Provided data »

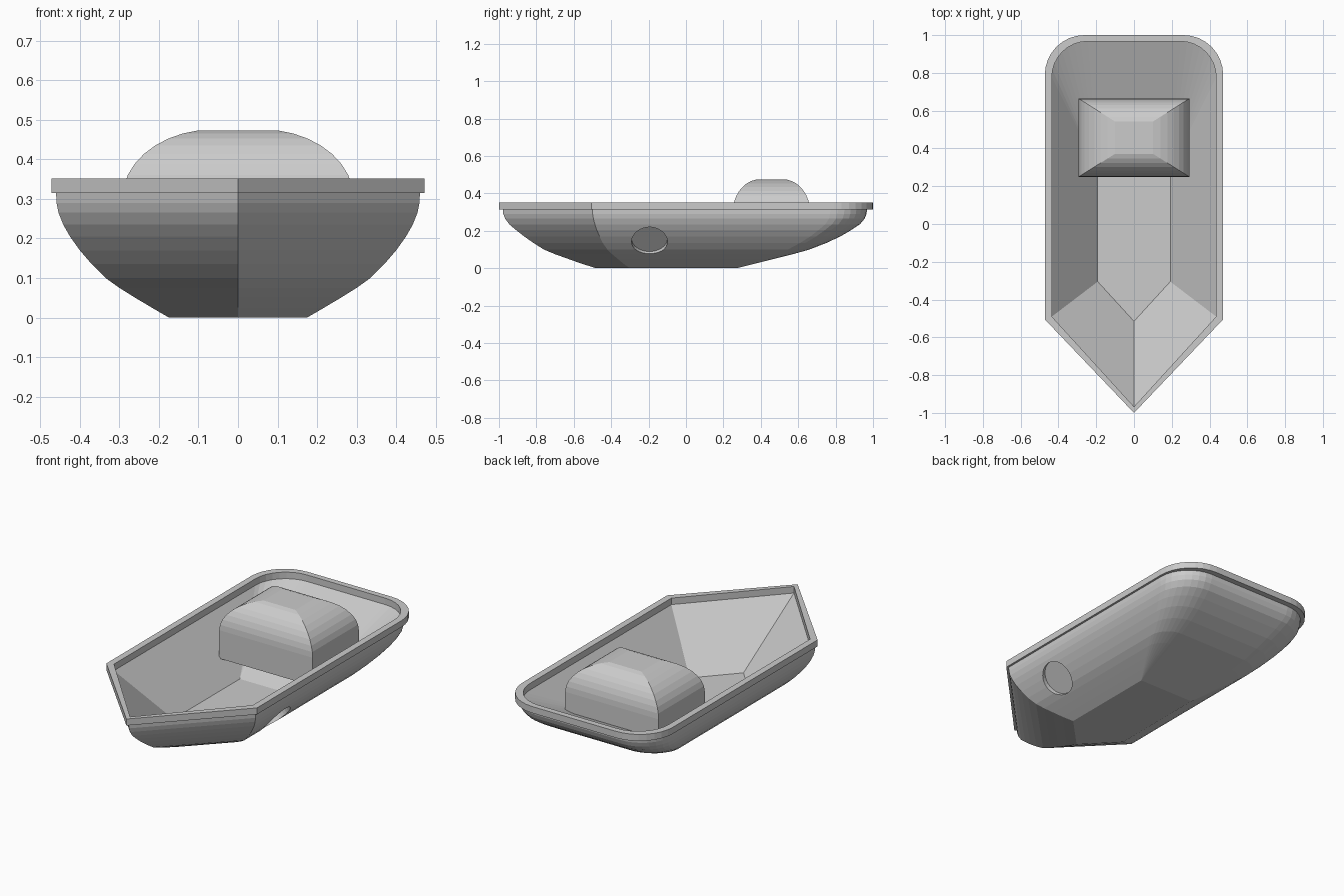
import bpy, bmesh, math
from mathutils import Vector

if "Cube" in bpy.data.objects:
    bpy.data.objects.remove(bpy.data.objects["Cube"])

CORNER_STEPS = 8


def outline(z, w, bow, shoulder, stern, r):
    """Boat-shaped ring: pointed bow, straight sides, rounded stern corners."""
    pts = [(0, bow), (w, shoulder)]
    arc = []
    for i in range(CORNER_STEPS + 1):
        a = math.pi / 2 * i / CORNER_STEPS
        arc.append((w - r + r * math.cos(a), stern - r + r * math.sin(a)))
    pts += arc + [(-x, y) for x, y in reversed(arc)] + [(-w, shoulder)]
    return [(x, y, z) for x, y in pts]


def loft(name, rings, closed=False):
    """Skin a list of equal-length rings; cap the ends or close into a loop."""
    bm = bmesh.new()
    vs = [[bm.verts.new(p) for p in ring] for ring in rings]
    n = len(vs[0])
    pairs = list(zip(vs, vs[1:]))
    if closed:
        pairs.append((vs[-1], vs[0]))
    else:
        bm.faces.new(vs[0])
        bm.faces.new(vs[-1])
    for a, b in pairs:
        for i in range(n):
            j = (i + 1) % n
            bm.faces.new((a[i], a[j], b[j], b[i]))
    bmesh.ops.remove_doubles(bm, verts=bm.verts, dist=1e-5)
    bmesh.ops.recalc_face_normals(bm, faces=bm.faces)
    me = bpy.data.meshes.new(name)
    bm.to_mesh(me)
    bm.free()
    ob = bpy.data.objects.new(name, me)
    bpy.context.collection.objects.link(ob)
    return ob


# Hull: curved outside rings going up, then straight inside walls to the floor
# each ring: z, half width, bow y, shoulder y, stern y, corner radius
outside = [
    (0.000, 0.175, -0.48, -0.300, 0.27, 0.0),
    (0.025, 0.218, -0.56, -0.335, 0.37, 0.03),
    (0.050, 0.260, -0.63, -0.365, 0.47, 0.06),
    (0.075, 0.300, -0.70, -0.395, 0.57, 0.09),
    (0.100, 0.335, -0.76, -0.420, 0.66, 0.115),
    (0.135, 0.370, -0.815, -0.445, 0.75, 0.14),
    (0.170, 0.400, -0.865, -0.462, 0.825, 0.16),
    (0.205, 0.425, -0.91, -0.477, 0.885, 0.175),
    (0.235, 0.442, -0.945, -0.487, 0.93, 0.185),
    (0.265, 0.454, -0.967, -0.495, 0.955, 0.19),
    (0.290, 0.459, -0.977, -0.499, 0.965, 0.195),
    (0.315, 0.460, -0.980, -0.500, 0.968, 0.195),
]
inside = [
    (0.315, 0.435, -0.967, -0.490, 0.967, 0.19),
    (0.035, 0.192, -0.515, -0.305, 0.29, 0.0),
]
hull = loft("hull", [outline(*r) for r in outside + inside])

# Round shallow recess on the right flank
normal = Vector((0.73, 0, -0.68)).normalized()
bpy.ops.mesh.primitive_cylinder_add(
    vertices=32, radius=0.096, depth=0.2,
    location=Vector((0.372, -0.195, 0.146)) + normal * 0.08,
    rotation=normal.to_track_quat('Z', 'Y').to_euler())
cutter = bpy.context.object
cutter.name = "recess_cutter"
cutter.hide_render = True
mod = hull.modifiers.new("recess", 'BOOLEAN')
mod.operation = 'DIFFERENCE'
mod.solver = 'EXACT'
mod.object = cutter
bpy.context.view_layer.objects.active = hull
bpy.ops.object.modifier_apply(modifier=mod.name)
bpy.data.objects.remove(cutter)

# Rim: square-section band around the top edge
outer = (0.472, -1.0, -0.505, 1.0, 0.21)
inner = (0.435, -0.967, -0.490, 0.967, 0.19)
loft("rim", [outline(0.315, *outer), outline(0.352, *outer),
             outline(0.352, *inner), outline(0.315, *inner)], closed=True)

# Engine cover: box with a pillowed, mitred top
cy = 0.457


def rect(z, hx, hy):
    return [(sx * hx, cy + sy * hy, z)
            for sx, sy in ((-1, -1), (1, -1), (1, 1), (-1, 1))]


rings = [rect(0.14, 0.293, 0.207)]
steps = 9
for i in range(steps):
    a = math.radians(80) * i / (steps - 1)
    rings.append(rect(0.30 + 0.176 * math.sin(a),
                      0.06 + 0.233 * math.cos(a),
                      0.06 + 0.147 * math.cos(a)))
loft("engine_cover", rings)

* * *

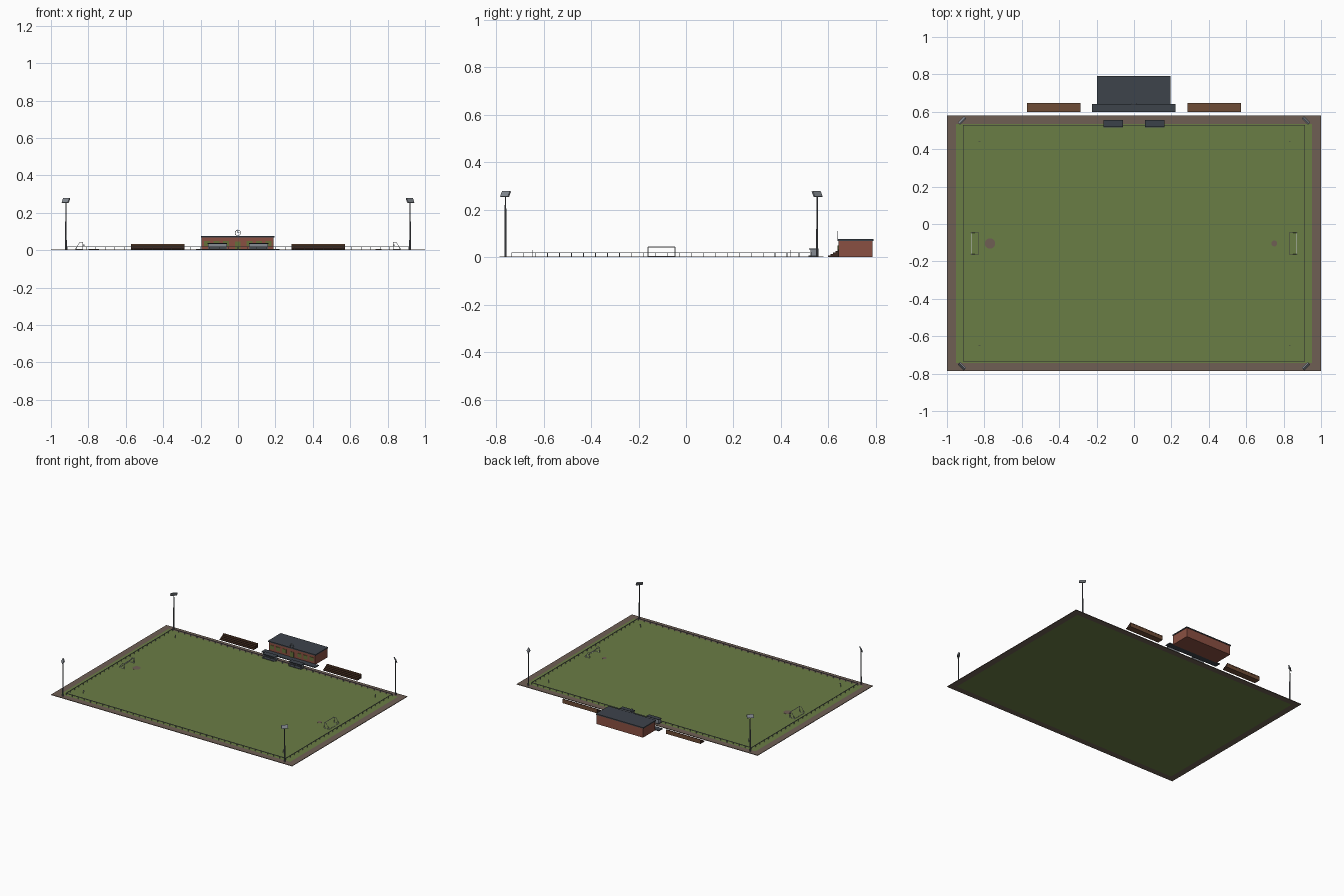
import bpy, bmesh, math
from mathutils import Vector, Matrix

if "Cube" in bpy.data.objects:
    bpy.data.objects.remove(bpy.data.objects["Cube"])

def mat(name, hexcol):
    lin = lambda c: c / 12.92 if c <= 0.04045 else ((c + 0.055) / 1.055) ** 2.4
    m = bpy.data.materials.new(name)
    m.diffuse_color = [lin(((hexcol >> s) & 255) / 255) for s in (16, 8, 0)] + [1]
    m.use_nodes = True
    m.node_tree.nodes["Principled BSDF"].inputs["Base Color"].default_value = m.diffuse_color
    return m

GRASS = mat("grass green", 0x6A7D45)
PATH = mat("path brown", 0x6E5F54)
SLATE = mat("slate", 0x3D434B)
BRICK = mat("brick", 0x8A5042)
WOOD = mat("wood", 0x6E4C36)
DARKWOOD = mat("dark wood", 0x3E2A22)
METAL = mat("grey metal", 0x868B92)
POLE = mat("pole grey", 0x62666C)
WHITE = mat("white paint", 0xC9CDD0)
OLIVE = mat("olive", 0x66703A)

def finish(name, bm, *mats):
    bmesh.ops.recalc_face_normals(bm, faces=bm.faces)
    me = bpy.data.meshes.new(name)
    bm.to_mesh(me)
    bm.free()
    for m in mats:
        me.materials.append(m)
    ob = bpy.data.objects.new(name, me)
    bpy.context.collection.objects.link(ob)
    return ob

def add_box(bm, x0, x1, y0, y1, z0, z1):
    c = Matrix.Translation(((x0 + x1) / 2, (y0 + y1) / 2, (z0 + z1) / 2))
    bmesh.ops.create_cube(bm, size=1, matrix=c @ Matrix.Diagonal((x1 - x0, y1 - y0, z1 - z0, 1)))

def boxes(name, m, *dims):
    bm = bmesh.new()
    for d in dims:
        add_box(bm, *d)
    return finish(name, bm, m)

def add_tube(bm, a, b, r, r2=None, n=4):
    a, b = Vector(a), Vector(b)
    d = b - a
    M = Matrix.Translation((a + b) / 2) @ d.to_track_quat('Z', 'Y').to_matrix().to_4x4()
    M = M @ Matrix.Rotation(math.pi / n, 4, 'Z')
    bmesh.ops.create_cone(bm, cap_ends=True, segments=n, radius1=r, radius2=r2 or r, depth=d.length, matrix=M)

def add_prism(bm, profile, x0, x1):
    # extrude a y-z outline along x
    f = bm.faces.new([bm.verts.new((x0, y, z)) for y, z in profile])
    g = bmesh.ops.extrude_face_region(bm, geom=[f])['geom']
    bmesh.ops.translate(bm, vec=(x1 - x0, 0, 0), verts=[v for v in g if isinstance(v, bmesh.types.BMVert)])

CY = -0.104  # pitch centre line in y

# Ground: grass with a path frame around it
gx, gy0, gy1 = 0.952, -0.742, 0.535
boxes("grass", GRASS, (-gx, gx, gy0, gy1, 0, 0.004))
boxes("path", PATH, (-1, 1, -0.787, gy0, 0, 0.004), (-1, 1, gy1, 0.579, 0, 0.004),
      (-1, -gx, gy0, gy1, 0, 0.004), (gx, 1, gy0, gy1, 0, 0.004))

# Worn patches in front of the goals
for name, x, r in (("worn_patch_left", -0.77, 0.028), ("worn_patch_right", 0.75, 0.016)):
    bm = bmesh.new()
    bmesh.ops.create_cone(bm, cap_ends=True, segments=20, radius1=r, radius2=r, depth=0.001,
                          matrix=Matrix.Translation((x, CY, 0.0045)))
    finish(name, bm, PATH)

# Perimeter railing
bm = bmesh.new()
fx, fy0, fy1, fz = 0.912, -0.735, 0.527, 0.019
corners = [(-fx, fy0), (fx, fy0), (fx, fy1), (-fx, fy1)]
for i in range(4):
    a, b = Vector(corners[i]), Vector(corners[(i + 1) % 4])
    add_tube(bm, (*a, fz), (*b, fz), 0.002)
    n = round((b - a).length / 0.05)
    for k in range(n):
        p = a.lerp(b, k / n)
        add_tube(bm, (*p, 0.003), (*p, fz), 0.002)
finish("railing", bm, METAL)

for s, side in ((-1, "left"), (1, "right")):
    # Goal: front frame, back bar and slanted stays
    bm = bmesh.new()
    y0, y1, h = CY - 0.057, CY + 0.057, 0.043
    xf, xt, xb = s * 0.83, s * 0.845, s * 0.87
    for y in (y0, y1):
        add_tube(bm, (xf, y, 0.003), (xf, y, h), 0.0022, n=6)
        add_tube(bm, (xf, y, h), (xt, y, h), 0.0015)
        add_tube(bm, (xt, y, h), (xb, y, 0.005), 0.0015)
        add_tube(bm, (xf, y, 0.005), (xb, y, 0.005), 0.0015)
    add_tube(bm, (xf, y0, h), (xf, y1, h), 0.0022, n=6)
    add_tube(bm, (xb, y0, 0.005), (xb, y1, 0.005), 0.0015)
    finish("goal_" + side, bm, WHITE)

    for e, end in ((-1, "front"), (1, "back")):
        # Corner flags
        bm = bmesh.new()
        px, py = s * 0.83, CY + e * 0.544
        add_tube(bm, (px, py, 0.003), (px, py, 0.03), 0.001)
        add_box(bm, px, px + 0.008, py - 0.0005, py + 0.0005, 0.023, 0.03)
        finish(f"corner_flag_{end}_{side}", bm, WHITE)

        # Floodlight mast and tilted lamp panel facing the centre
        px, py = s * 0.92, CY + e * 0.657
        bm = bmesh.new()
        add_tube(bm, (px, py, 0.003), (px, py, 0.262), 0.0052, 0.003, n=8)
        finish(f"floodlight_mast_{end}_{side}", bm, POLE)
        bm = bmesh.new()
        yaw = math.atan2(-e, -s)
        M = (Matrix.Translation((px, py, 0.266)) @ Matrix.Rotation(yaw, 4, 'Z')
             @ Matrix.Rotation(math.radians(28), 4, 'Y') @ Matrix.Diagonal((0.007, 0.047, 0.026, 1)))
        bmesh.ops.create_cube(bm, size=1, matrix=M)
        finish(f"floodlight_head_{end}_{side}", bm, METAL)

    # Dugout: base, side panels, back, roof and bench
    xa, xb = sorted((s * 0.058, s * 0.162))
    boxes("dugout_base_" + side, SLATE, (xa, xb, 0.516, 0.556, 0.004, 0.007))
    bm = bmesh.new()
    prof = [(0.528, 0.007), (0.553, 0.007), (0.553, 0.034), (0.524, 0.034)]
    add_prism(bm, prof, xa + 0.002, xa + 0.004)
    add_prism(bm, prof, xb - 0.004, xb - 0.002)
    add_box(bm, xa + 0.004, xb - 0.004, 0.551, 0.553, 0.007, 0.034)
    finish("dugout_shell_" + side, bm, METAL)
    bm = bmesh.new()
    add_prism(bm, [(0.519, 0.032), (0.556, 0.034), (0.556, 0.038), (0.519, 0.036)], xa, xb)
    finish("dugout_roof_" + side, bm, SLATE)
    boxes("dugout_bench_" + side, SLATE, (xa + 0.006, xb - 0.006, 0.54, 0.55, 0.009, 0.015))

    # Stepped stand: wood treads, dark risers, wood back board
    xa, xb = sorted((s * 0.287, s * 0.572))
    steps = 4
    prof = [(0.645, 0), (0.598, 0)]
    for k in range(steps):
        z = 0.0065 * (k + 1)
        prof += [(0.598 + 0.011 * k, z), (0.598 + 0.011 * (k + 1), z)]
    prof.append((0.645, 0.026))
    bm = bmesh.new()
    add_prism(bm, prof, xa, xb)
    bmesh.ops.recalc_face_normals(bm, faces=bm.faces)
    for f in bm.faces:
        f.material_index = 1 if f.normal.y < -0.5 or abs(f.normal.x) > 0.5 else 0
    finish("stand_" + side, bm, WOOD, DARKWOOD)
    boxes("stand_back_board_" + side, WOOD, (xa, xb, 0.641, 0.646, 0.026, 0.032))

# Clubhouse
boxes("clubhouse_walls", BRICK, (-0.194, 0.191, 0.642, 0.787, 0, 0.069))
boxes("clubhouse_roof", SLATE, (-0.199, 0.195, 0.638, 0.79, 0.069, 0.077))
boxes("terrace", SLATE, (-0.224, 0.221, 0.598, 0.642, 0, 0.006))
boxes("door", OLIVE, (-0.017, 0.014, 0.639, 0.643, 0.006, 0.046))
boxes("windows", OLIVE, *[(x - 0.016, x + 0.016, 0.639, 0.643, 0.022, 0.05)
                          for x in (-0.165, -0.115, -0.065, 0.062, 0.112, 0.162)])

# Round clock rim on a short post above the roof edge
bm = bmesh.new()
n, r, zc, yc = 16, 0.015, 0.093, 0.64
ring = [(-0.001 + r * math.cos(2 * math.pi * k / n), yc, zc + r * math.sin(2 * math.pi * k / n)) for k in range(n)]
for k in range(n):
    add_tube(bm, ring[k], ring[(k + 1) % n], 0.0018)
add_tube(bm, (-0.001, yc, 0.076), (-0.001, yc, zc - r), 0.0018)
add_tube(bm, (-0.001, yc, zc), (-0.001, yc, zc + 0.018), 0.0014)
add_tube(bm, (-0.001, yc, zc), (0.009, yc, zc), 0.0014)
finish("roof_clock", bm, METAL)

Your task »
Only lines that include "faces" belong in the answer; copy all of them from the listing.

Answer to the exercise »
        bm.faces.new(vs[0])
        bm.faces.new(vs[-1])
            bm.faces.new((a[i], a[j], b[j], b[i]))
    bmesh.ops.recalc_face_normals(bm, faces=bm.faces)
    bmesh.ops.recalc_face_normals(bm, faces=bm.faces)
    f = bm.faces.new([bm.verts.new((x0, y, z)) for y, z in profile])
    bmesh.ops.recalc_face_normals(bm, faces=bm.faces)
    for f in bm.faces:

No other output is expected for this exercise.